3) Joffe says: "Judt has to shoot a goodly number of straw men. Not even manic market radicals believe, as Judt avers, that private interest will produce enough public goods -- like public education or an interstate highway system. Who in the United States (except on the fringes of thought) insists that "any one person could be completely 'self-made'?" Certainly not Europe's favorite Beelzebub, George W. Bush, who pushed No Child Left Behind and a prescription drug program for the elderly. What is the land-grant university of the 19th century, what is Head Start, what is federal tuition assistance, what is affirmative action, if not testimony to the belief that the state must level the playing field?"

But what's more important -- and ignored by Joffe -- is that American conservatives fight against nearly every piece of progressive legislation, the consequence manic market radicalism. To read the paragraph above, you might think that American conservatives supported Pell grants and Head Start and affirmative action -- a joke worthy of Goebbels.

4) Joffe says: "The market is the best information system known to man: it has millions broadcasting in real time what is offered and what is wanted at what price. This is why capitalism learns from its crises."

This is fatuous baloney. As an information system, the market is thoroughly corrupted by misinformation, withholding of information, and by gaming of the system by individuals and institutions. The ideal clean free market has never been attained anywhere on a national scale. Treating the market with religious reverence derives from sophomoric illusions about economics and history.

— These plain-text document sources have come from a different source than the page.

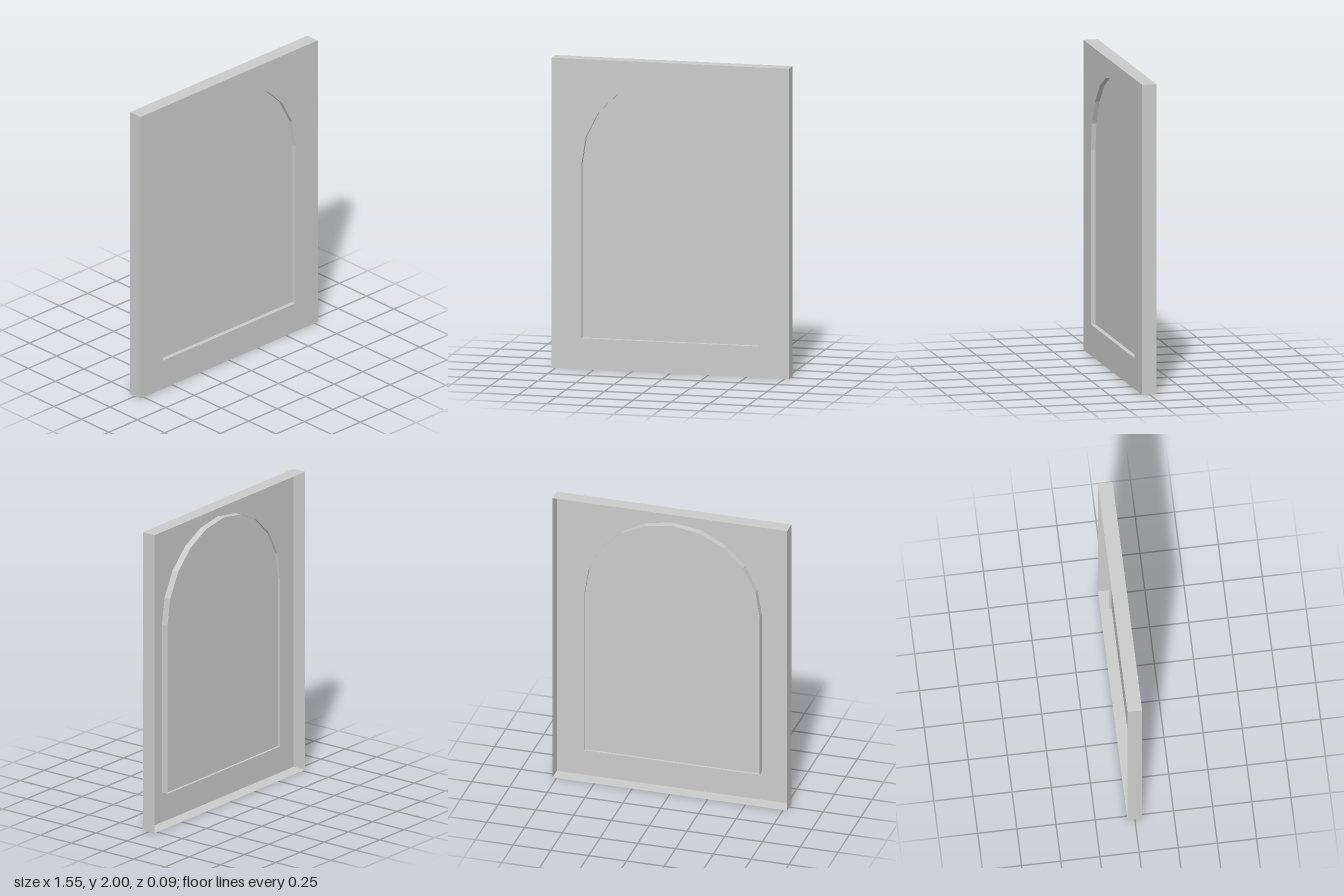
import * as THREE from 'three';

const HALF_W = 0.777, HEIGHT = 2, FRONT = 0.047, BACK = -0.047;
const ARCH_W = 0.58, SILL = 0.2, SPRING = 1.325, RISE = 0.57, ARCH_STEPS = 10;
const RIM_BACK = 0.002, PANEL_Z = 0.018;

// Arched opening, counter-clockwise from the lower left corner
function archOutline() {
  const pts = [new THREE.Vector2(-ARCH_W, SILL), new THREE.Vector2(ARCH_W, SILL)];
  for (let i = 0; i <= ARCH_STEPS; i++) {
    const a = (i / ARCH_STEPS) * Math.PI;
    pts.push(new THREE.Vector2(ARCH_W * Math.cos(a), SPRING + RISE * Math.sin(a)));
  }
  return pts;
}

// Thin flat-sided wall following a closed outline between two depths
function wallGeometry(outline, zFront, zBack) {
  const pos = [];
  outline.forEach((p, i) => {
    const q = outline[(i + 1) % outline.length];
    pos.push(p.x, p.y, zFront, p.x, p.y, zBack, q.x, q.y, zBack);
    pos.push(p.x, p.y, zFront, q.x, q.y, zBack, q.x, q.y, zFront);
  });
  const geo = new THREE.BufferGeometry();
  geo.setAttribute('position', new THREE.Float32BufferAttribute(pos, 3));
  geo.computeVertexNormals();
  return geo;
}

export function createModel() {
  const group = new THREE.Group();
  const material = new THREE.MeshStandardMaterial({ color: 0xcccccc, side: THREE.DoubleSide });
  const add = (name, geometry, z = 0) => {
    const mesh = new THREE.Mesh(geometry, material);
    mesh.name = name;
    mesh.position.z = z;
    group.add(mesh);
  };

  const arch = archOutline();
  const rect = [[-HALF_W, 0], [HALF_W, 0], [HALF_W, HEIGHT], [-HALF_W, HEIGHT]]
    .map(([x, y]) => new THREE.Vector2(x, y));

  // Front sheet with the arched opening
  const face = new THREE.Shape(rect);
  face.holes.push(new THREE.Path(arch));
  add('frontFrame', new THREE.ShapeGeometry(face), FRONT);

  // Outer edge of the tray, open at the back
  add('outerWalls', wallGeometry(rect, FRONT, BACK));

  // Rim of the opening, reaching slightly behind the recessed panel
  add('archRim', wallGeometry(arch, FRONT, RIM_BACK));
  add('recessedPanel', new THREE.ShapeGeometry(new THREE.Shape(arch)), PANEL_Z);

  return group;
}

5) Joffe says: "Sometimes, as in 2008, markets are not self-correcting, which is why government must step in. But let's hope it will pull out again; officials are not wiser or nobler because they come with a government title."

Well, yes. And free-marketers are also not "wiser or nobler" because they've been lucky in the Wall Street casino--or because they've learned how to game the system in a sociopathic delirium.

The left has always had too much ideology. And so has the right -- and the screed by Joffe is a good example of Rightist ideological propaganda. Reading Joffe, one sniffs the absurd idea that the free market is "manly."

The struggle for social justice requires tremendous courage. The idea that human misery should be considered as merely collateral damage in the hunt for capital assets is an idea suited to sociopaths but not at all suited to the human species.

The choice of Josef Joffe to review the new book by Tony Judt was an unfortunate and silly choice by the New York Times. It may get the New York Times some attention, but it acts against the good of the public. Next time choose a centrist to review a book on the left or right.